Internet Package Package Details
10 GB Plan The 10 GB plan supports light usage by 1 or 2 users. It allows you to browse the internet, work from home, and engage in light weight streaming.
20 GB Plan The 20 GB plan is great for small families with 3-5 users. You can stream Netflix, browse the internet, and share on social media with ease.
30 GB Plan Larger families with 5-6 users can engage in relatively high bandwidth activities with this plan. Browse the internet, stream videos, and use social media without worrying about running out of data.
50 GB Plan A family of 7-8 can engage in activities like distance learning, streaming, gaming etc. Remote workers can use it for video conferencing and downloading or uploading large files.

HughesNet plans to place restrictions on data usage, but customers don’t have to worry but paying extra if they exceed their limit. HughesNet just limits the internet speed to 1-3 Mbps, and you stay online. HughesNet also gives subscribers 50GB data free every month, which can be utilized to schedule heavy downloads between 2 am and 8 am. This helps streamline the consumption of your monthly data allowance better.

The Final Word

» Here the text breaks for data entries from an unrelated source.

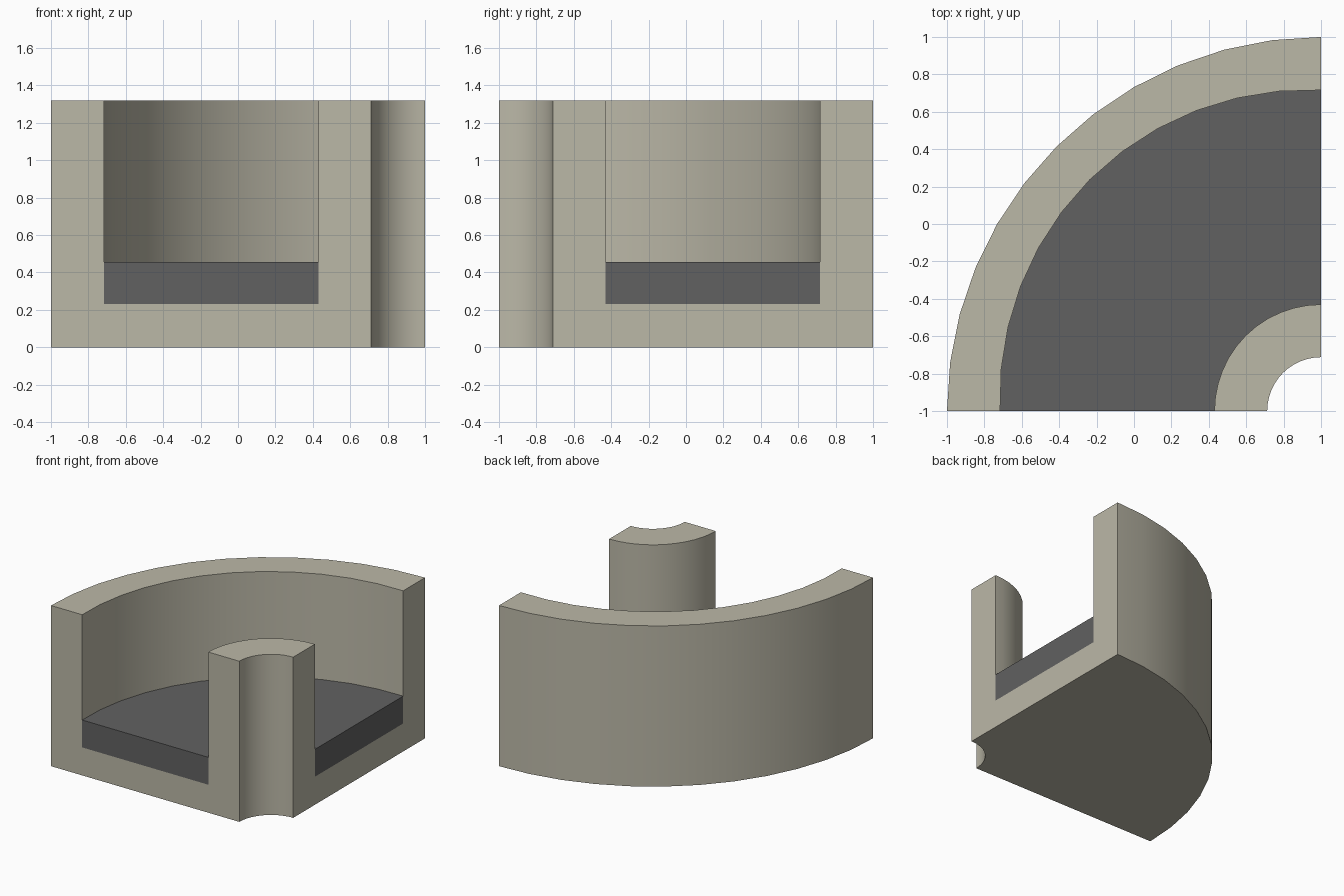
import bpy, bmesh, math

if "Cube" in bpy.data.objects:
    bpy.data.objects.remove(bpy.data.objects["Cube"])

SEGS = 12                 # facets over the quarter turn
CX, CY = 1.0, -1.0        # corner the quarter ring turns about
R_HOLE, R_POST, R_WALL, R_OUT = 0.288, 0.57, 1.716, 2.0
Z_FLOOR, Z_FILL, Z_TOP = 0.23, 0.455, 1.32


def material(name, rgb):
    mat = bpy.data.materials.new(name)
    mat.diffuse_color = (*rgb, 1)
    mat.use_nodes = True
    mat.node_tree.nodes["Principled BSDF"].inputs["Base Color"].default_value = mat.diffuse_color
    return mat


def sweep_quarter(name, profile, mat):
    """Sweep a closed (radius, height) profile through 90 degrees and cap both ends."""
    bm = bmesh.new()
    rings = []
    for i in range(SEGS + 1):
        a = math.pi / 2 * i / SEGS
        ring = []
        for r, z in profile:
            # the outer wall thins slightly towards the middle of the arc
            rr = r + 0.033 * math.sin(2 * a) if r == R_WALL else r
            ring.append(bm.verts.new((CX - rr * math.cos(a), CY + rr * math.sin(a), z)))
        rings.append(ring)
    n = len(profile)
    for a, b in zip(rings, rings[1:]):
        for j in range(n):
            k = (j + 1) % n
            bm.faces.new((a[j], a[k], b[k], b[j]))
    bm.faces.new(rings[0])
    bm.faces.new(rings[-1][::-1])
    bmesh.ops.recalc_face_normals(bm, faces=bm.faces)
    mesh = bpy.data.meshes.new(name)
    bm.to_mesh(mesh)
    bm.free()
    mesh.materials.append(mat)
    obj = bpy.data.objects.new(name, mesh)
    bpy.context.collection.objects.link(obj)
    bpy.ops.object.select_all(action='DESELECT')
    obj.select_set(True)
    bpy.context.view_layer.objects.active = obj
    bpy.ops.object.shade_smooth_by_angle(angle=math.radians(30))
    return obj


stone = material("stone", (0.50, 0.48, 0.39))
dark = material("dark_fill", (0.12, 0.12, 0.12))

# Trough: base, inner post and outer wall in one section
sweep_quarter("trough", [
    (R_HOLE, 0), (R_OUT, 0), (R_OUT, Z_TOP), (R_WALL, Z_TOP),
    (R_WALL, Z_FLOOR), (R_POST, Z_FLOOR), (R_POST, Z_TOP), (R_HOLE, Z_TOP),
], stone)

# Dark layer lying on the trough floor
sweep_quarter("floor_fill", [
    (R_POST, Z_FLOOR), (R_WALL, Z_FLOOR), (R_WALL, Z_FILL), (R_POST, Z_FILL),
], dark)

Century Link and HughesNet are well-reputed countrywide internet providers operating in Idaho Falls. You are bound to get your money’s worth by opting for either of the two services. For further details call at 1-855-349-9328 and get expert advice on what may be the best choice for you in Idaho Falls, given your unique set of requirements.